Lim K, Lee H, Lim S, Choi Y
stokeRandomised control trialswallow function score, Rosenbek penetration/aspiration scale, pharyngeal transit timeimproved outcomes for electrical stimulation groupsmall sample size (28), various types of CVA and post onset time, short follow up period
Permsirivanich W, Tipchatyotin S, Wongchai M, Leeamanit V et al
strokeRandomised control trialfunctional oral intake scaleelectrical stimulation appeared to have better outcomesvery early on in recovery (2 weeks post CVA), no account for spontaneous recovery, unclear how blinded, small sample size (28), subjective and vague outcome measures,
Xia W, Zheng C, Lei Q, Tang Z, Hua Q, Zhang Y, Zhu S
StrokeRandomised control trialbedside swallow assessment, videofluoscopy, swallow related quality of lifeNo significance difference found between vitalstim vs conventional swallow therapy but significant result in both combinednot made clear what conventional swallow training is, no mention of spontaneous recovery or definition of 'acute' dysphagia, small sample size, no long term impact included, some outcome measures are subjective or fully explained what was measured. More info on stroke severity and functional severity of dysphagia pre and post treatment would be useful, all results are statistically significant
Bulow M, Speyer R, Baijens L, Woisard V, Ekberg O
strokeRandomised trialvideofluroscopy, nutritional status, oromotor function, visual analogue scaleno statistically significant difference between electrical stimulation and traditional therapy. Patients subjective views had little corrolation with objective measuressmall sample size


From the original search there is little high grade evidence available at present. Althought some studies show an improvement in swallow function, the outcome measures are often subjective or not fully explained.

Clinical Bottom Line

More robust studies need to be conducted before the use of electrical stimulation can proved to be an effective and safe option for dysphagia therapy

Level of Evidence

Level 2 - Studies considered were neither 1 or 3.

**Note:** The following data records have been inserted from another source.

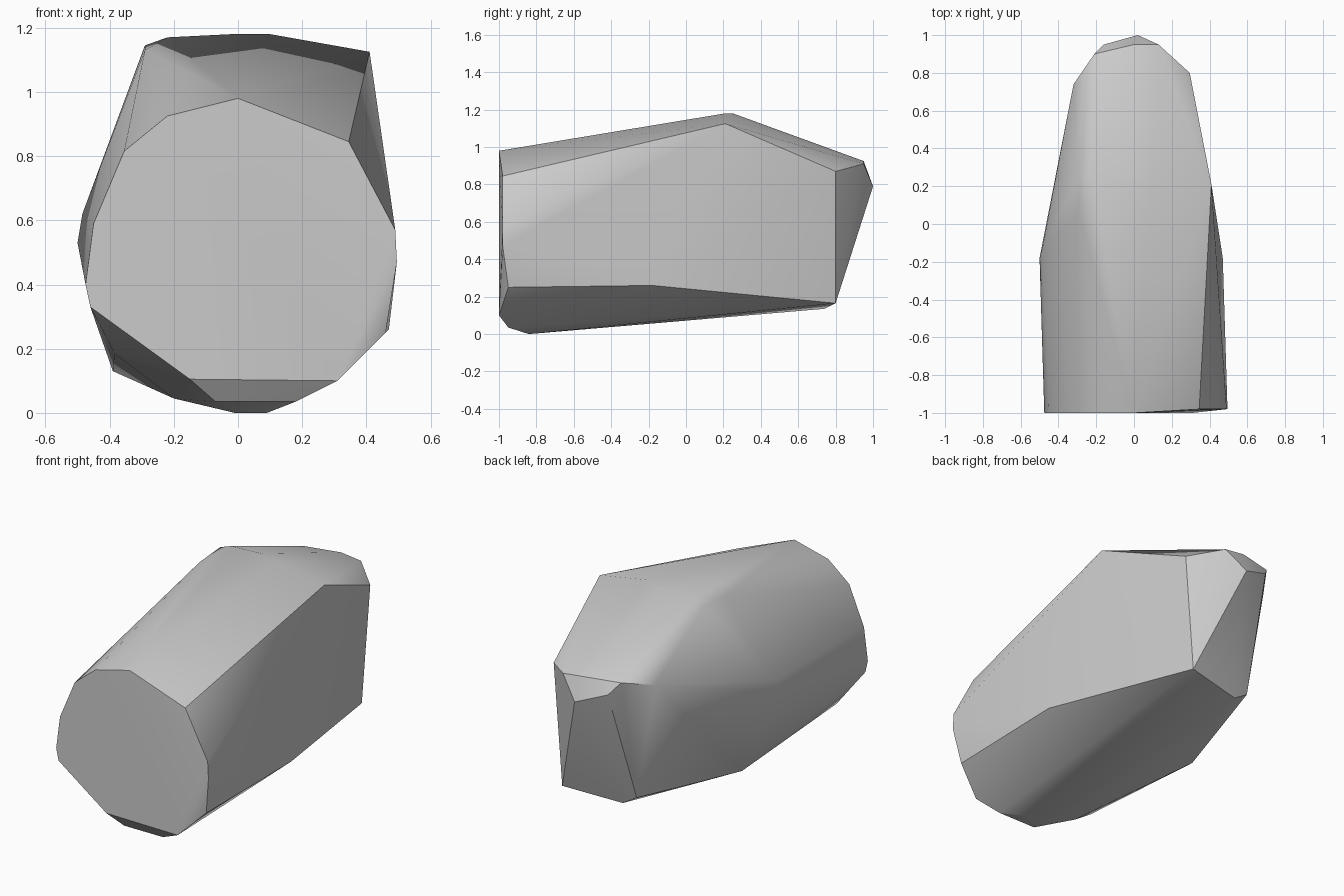
import bpy
import bmesh
import math

default_cube = bpy.data.objects.get("Cube")
if default_cube:
    bpy.data.objects.remove(default_cube, do_unlink=True)


def make_material(name, value):
    material = bpy.data.materials.new(name)
    material.use_nodes = True
    colour = (value, value, value, 1)
    material.diffuse_color = colour
    shader = next(n for n in material.node_tree.nodes if n.type == "BSDF_PRINCIPLED")
    shader.inputs["Base Color"].default_value = colour
    return material


def ring_at(depth, outline):
    """Place an outline of (x, z) corners at one depth."""
    return [(x, depth, z) for x, z in outline]


def convex_shell(name, corners, material, sharp_angle):
    """Wrap the corners in one closed faceted surface."""
    bm = bmesh.new()
    for corner in corners:
        bm.verts.new(corner)
    result = bmesh.ops.convex_hull(bm, input=bm.verts[:])
    loose = {v for key in ("geom_interior", "geom_unused") for v in result[key]
             if isinstance(v, bmesh.types.BMVert) and not v.link_faces}
    bmesh.ops.delete(bm, geom=list(loose), context="VERTS")
    bmesh.ops.recalc_face_normals(bm, faces=bm.faces[:])
    mesh = bpy.data.meshes.new(name)
    bm.to_mesh(mesh)
    bm.free()
    mesh.materials.append(material)
    shell = bpy.data.objects.new(name, mesh)
    bpy.context.collection.objects.link(shell)
    bpy.ops.object.select_all(action="DESELECT")
    shell.select_set(True)
    bpy.context.view_layer.objects.active = shell
    bpy.ops.object.shade_smooth_by_angle(angle=math.radians(sharp_angle))
    return shell


# Flat rounded front end
front_face = ring_at(-1, [(0, .98), (-.22, .925), (-.355, .815), (-.45, .59),
                          (-.475, .4), (-.46, .33), (-.15, .105), (.31, .1)])
front_side = ring_at(-.98, [(.345, .845), (.49, .57), (.495, .47)])

# Chamfered underside
front_chin = ring_at(-.95, [(-.07, .035), (.18, .035), (.46, .25)])
belly = ring_at(-.84, [(-.01, 0), (.09, 0), (-.385, .185)])
flanks = [(-.2, -.75, .045), (-.39, .04, .13), (.47, -.18, .26)]

# Widest points of the left and right walls
walls = [(-.5, -.18, .53), (-.485, -.13, .62)]

# Raised ridge across the top
ridge = ring_at(.21, [(.41, 1.125), (.1, 1.18)])
ridge += ring_at(.25, [(-.02, 1.18), (-.22, 1.17), (-.29, 1.145)])
ridge += [(-.29, .06, 1.13)]

# Tapered back end
back_edge = ring_at(.8, [(.295, .87), (.24, .165)])
back_foot = ring_at(.74, [(-.11, .135), (-.2, .19), (-.32, .88)])
back_crown = ring_at(.95, [(0, .925), (.13, .91), (-.16, .86)])
back_tip = [(-.21, .9, .925), (.02, 1, .79)]

corners = (front_face + front_side + front_chin + belly + flanks + walls
           + ridge + back_edge + back_foot + back_crown + back_tip)
convex_shell("faceted_body", corners, make_material("light grey", .6), 30)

  1. Freed M, Freed L, Chatburn R, Christian M Electrical stimulation for swallowing disorders caused by stroke Respiratory Care May 2001, vol 46, no 5
  2. Lim K, Lee H, Lim S, Choi Y Neuromuscular electrical stimulation and hermal tactile stimulation for dysphagia caused by stroke: an RCT Journal of rehabilitation medicine 2009 41: 174-178
  3. Permsirivanich W, Tipchatyotin S, Wongchai M, Leeamanit V et al Comparing the effects of rehabiliation swallowing therapy vs neuromuscular elctrical stimulation therapy among stoke patients with persistent laryngeal dysphagia: an RCT Journal of the medical association of Thailand 2009 92 (2) 259-65
  4. Xia W, Zheng C, Lei Q, Tang Z, Hua Q, Zhang Y, Zhu S Treatment of post stroke dysphagia by VitalStim therapy coupled with conventional swallowing training. Journal Huazhong University of Science and Technology 31 (1):73-76 2011
  5. Bulow M, Speyer R, Baijens L, Woisard V, Ekberg O Neuromuscular electrical stimulation (NMES) in stroke patients with oral and pharyngeal dysfunction Dysphagia 23:302-309